Usage of the payment plans by cash-strapped consumers has spiked during the pandemic. Buy now, pay later (BNPL) credit plans allow consumers to split the payments for the purchases, typically into four interest-free installments. Fees may kick in only if payments are made late.
“Our products are interest-free which means consumers don’t have to worry about accumulating interest like they would on a credit card if they need extra time to pay off their balance,” a company spokeswoman said in an emailed statement.
Klarna says it restricts the use of its buy now, pay later products if a customer misses a payment to prevent them from accumulating debt.
“Our losses are well below the credit card industry standard,” the company said. “If someone’s circumstances change, we have specialist support available (including 24/7 chat on our app or over the phone) and we help them come up with a payment plan to get them back on track.”
Even if people get behind, Klarna says it does not report account information or repayment histories to any of the nationwide credit bureaus.
Drivers have long been able to get gas station-branded credit cards to fill up their tanks. People pay for gas with general-purpose credit cards.

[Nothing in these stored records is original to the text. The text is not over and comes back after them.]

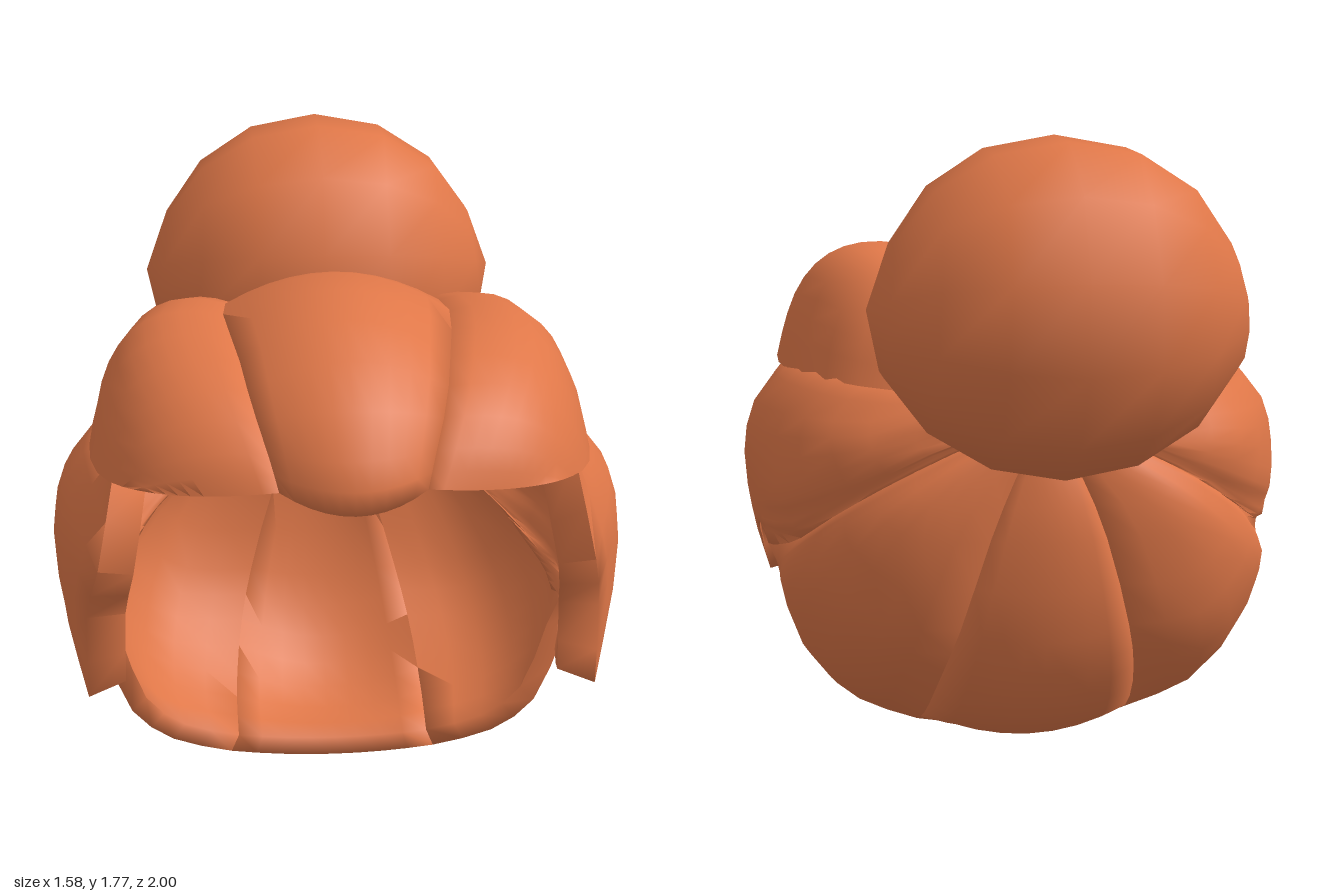
import * as THREE from 'three';
import { toCreasedNormals } from 'three/addons/utils/BufferGeometryUtils.js';

const KNOT = [0, 1.0, -0.4];
const ROWS = 14;
const hair = new THREE.MeshStandardMaterial({ color: 0xdf7748 });
hair.name = 'copper hair';

// Guide strands: each runs from the knot to the rim
const strand = (...pts) => [KNOT, ...pts];
const mirror = (s) => s.map(([x, y, z]) => [-x, y, z]);

const topMid = strand([0, 1.2, -0.3], [0, 1.37, -0.14], [0, 1.45, 0], [0, 1.545, 0.29], [0, 1.525, 0.59], [0, 1.4, 0.83], [0, 1.22, 0.98], [0, 1.11, 0.995]);
const topSeam = strand([0.13, 1.14, -0.3], [0.22, 1.29, -0.15], [0.28, 1.38, 0], [0.31, 1.43, 0.28], [0.28, 1.41, 0.58], [0.25, 1.33, 0.77], [0.21, 1.22, 0.88], [0.19, 1.15, 0.92]);
const fringeMid = strand([0.22, 1.17, -0.3], [0.39, 1.28, -0.14], [0.49, 1.36, 0], [0.565, 1.385, 0.28], [0.545, 1.35, 0.55], [0.49, 1.29, 0.73], [0.43, 1.2, 0.84], [0.38, 1.13, 0.88]);
const fringeSeam = strand([0.2, 1.05, -0.36], [0.45, 1.07, -0.25], [0.6, 1.08, -0.05], [0.67, 1.08, 0.2], [0.68, 1.09, 0.45], [0.64, 1.1, 0.65], [0.58, 1.11, 0.75], [0.53, 1.12, 0.81]);

// Side strands, the first tucked under the fringe, the others ending in the pointed sideburn
const sideStrands = [
  strand([0.21, 1.06, -0.34], [0.45, 1.09, -0.22], [0.58, 1.12, -0.02], [0.63, 1.13, 0.25], [0.62, 1.13, 0.48], [0.61, 1.13, 0.64]),
  strand([0.27, 1.0, -0.38], [0.55, 0.98, -0.25], [0.7, 0.98, -0.03], [0.76, 0.98, 0.25], [0.73, 0.95, 0.5], [0.66, 0.87, 0.74]),
  strand([0.28, 0.95, -0.38], [0.55, 0.9, -0.3], [0.73, 0.85, -0.04], [0.79, 0.84, 0.25], [0.77, 0.76, 0.45], [0.7, 0.67, 0.58]),
  strand([0.26, 0.93, -0.39], [0.52, 0.83, -0.31], [0.71, 0.74, -0.1], [0.77, 0.7, 0.2], [0.76, 0.62, 0.42], [0.7, 0.43, 0.57]),
  strand([0.25, 0.93, -0.39], [0.5, 0.81, -0.31], [0.69, 0.7, -0.1], [0.76, 0.66, 0.18], [0.75, 0.58, 0.35], [0.71, 0.45, 0.46]),
  strand([0.23, 0.93, -0.39], [0.47, 0.81, -0.32], [0.68, 0.66, -0.1], [0.75, 0.63, 0.15], [0.75, 0.62, 0.26], [0.74, 0.59, 0.37]),
];
const backSeam = strand([0.2, 0.93, -0.39], [0.42, 0.82, -0.34], [0.58, 0.71, -0.23], [0.67, 0.62, -0.08], [0.72, 0.58, 0.08], [0.73, 0.56, 0.22]);
const backStrands = [
  strand([0.2, 0.91, -0.4], [0.43, 0.78, -0.36], [0.63, 0.63, -0.2], [0.71, 0.53, -0.04], [0.7, 0.46, 0.1], [0.67, 0.42, 0.21]),
  strand([0.2, 0.9, -0.41], [0.42, 0.74, -0.39], [0.6, 0.55, -0.25], [0.66, 0.42, -0.1], [0.65, 0.3, 0.05], [0.59, 0.2, 0.19]),
  strand([0.15, 0.88, -0.42], [0.33, 0.7, -0.42], [0.45, 0.42, -0.33], [0.49, 0.27, -0.2], [0.5, 0.16, -0.03], [0.47, 0.09, 0.16]),
];
const napeSeam = strand([0.07, 0.88, -0.41], [0.15, 0.7, -0.42], [0.24, 0.4, -0.36], [0.28, 0.24, -0.24], [0.3, 0.1, -0.06], [0.3, 0.03, 0.13]);
const napeMid = strand([0, 0.88, -0.43], [0, 0.7, -0.45], [0, 0.36, -0.39], [0, 0.15, -0.27], [0, 0.03, -0.1], [0, 0.005, 0.12]);

const curveOf = (pts) => new THREE.CatmullRomCurve3(pts);

// Cross-section of a lock: a full arch through three points, otherwise a smooth curve
function crossSection(points) {
  if (points.length !== 3) return curveOf(points);
  const [a, m, b] = points;
  const control = m.clone().multiplyScalar(2).addScaledVector(a, -0.5).addScaledVector(b, -0.5);
  return new THREE.QuadraticBezierCurve3(a, control, b);
}

// Loft a thick lock through its strands; the inner skin is moved towards the core point
function lock(name, strands, core, thickness, steps) {
  const guides = strands.map((s) => curveOf(s.map((p) => new THREE.Vector3(...p))));
  const cols = (strands.length - 1) * steps + 1;
  const ring = cols * 2;
  const position = [];
  const index = [];
  const centre = new THREE.Vector3(...core);
  for (let i = 0; i <= ROWS; i++) {
    const points = guides.map((g) => g.getPoint(i / ROWS));
    const across = i === 0 ? null : crossSection(points);
    const outer = [];
    for (let j = 0; j < cols; j++) {
      outer.push(across ? across.getPoint(j / (cols - 1)) : points[0].clone());
    }
    const inner = outer.map((p) => p.clone().add(centre.clone().sub(p).setLength(thickness)));
    for (const p of [...outer, ...inner.reverse()]) position.push(p.x, p.y, p.z);
  }
  // Outer skin, inner skin and the two seam walls
  for (let i = 0; i < ROWS; i++) {
    for (let k = 0; k < ring; k++) {
      const a = i * ring + k;
      const b = i * ring + ((k + 1) % ring);
      index.push(a, a + ring, b + ring);
      if (i > 0 || k === cols - 1 || k === ring - 1) index.push(a, b + ring, b);
    }
  }
  // Rim between the two skins
  const last = ROWS * ring;
  for (let j = 0; j < cols - 1; j++) {
    const o = last + j;
    const n = last + ring - 1 - j;
    index.push(o, n, n - 1, o, n - 1, o + 1);
  }
  const geometry = new THREE.BufferGeometry();
  geometry.setAttribute('position', new THREE.Float32BufferAttribute(position, 3));
  geometry.setIndex(index);
  const mesh = new THREE.Mesh(toCreasedNormals(geometry, 1.7), hair);
  mesh.name = name;
  return mesh;
}

export function createModel() {
  const group = new THREE.Group();
  group.name = 'hairWithBun';
  const topCore = [0, 1.08, 0.15];
  const headCore = [0, 0.8, 0.25];

  // Middle locks over the crown and down the nape
  group.add(lock('crownLock', [mirror(topSeam), topMid, topSeam], topCore, 0.12, 5));
  group.add(lock('napeLock', [napeSeam, napeMid, mirror(napeSeam)], headCore, 0.06, 4));

  // Paired locks
  const pairs = [
    ['FringeLock', [topSeam, fringeMid, fringeSeam], topCore, 0.1, 5],
    ['SideLock', [...sideStrands, backSeam], [0, 0.65, 0.38], 0.11, 2],
    ['BackLock', [backSeam, ...backStrands, napeSeam], headCore, 0.06, 2],
  ];
  for (const [name, strands, core, thickness, steps] of pairs) {
    group.add(lock('left' + name, strands, core, thickness, steps));
    group.add(lock('right' + name, strands.map(mirror).reverse(), core, thickness, steps));
  }

  // Gathered hair under the crown, where the locks meet
  const profile = [[0, -0.1], [0.12, -0.1], [0.14, -0.05], [0.21, 0.01], [0.23, 0.09], [0, 0.1]];
  const gather = new THREE.Mesh(
    new THREE.LatheGeometry(profile.map(([r, y]) => new THREE.Vector2(r, y)), 10),
    hair,
  );
  gather.name = 'gatheredKnot';
  gather.scale.z = 0.5;
  gather.position.set(0, 1.02, -0.28);
  group.add(gather);

  // Round bun with its poles at the sides, slightly narrower towards the top
  const ball = new THREE.SphereGeometry(1, 12, 8);
  ball.rotateZ(Math.PI / 2);
  ball.rotateX(-0.32);
  const p = ball.attributes.position;
  for (let i = 0; i < p.count; i++) {
    const y = p.getY(i);
    p.setX(i, p.getX(i) * (1 - 0.22 * Math.max(0, y) * (1 - y)));
  }
  ball.scale(0.52, 0.465, 0.44);
  ball.computeVertexNormals();
  const bun = new THREE.Mesh(toCreasedNormals(ball, 1.5), hair);
  bun.name = 'bun';
  bun.position.set(0, 1.32, -0.57);
  group.add(bun);
  return group;
}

A recent Bankrate.com analysis of 22 cards offered by popular gas retailers, found the typical discount was just 5 cents to 10 cents per gallon when using a gas card. Not a great deal when you consider if you carry a balance the average interest rate was 25.8 percent. The national average rate for all credit cards is 16.34 percent.
Given the choice between piling more debt on a credit card with a double-digit interest rate or a BNPL product may be a slightly better short-term solution, says Ted Rossman, senior industry analyst for Bankrate.com and CreditCards.com.
“It’s not ideal, but understandable,” he said. “If somebody is really in that desperate of a situation, it is sort of a tricky trade off. It’s good that it’s relatively short-term. I just wouldn’t want people to be tricked by the low barrier to entry.”
The concern with BNPL is that consumers often buy more and spend more, warns the Consumer Financial Protection Bureau, which is looking into these products.
Don’t let the ease of a buy now, pay later product turn into a regular habit for discretionary purchases or even necessities. Don’t lose sight of what it is — a loan.
A subheadline above this column incorrectly described the Klarna buy now, pay later installment plan for gas. Consumers pay for gas over six weeks, not six installments. The subheadline has been corrected.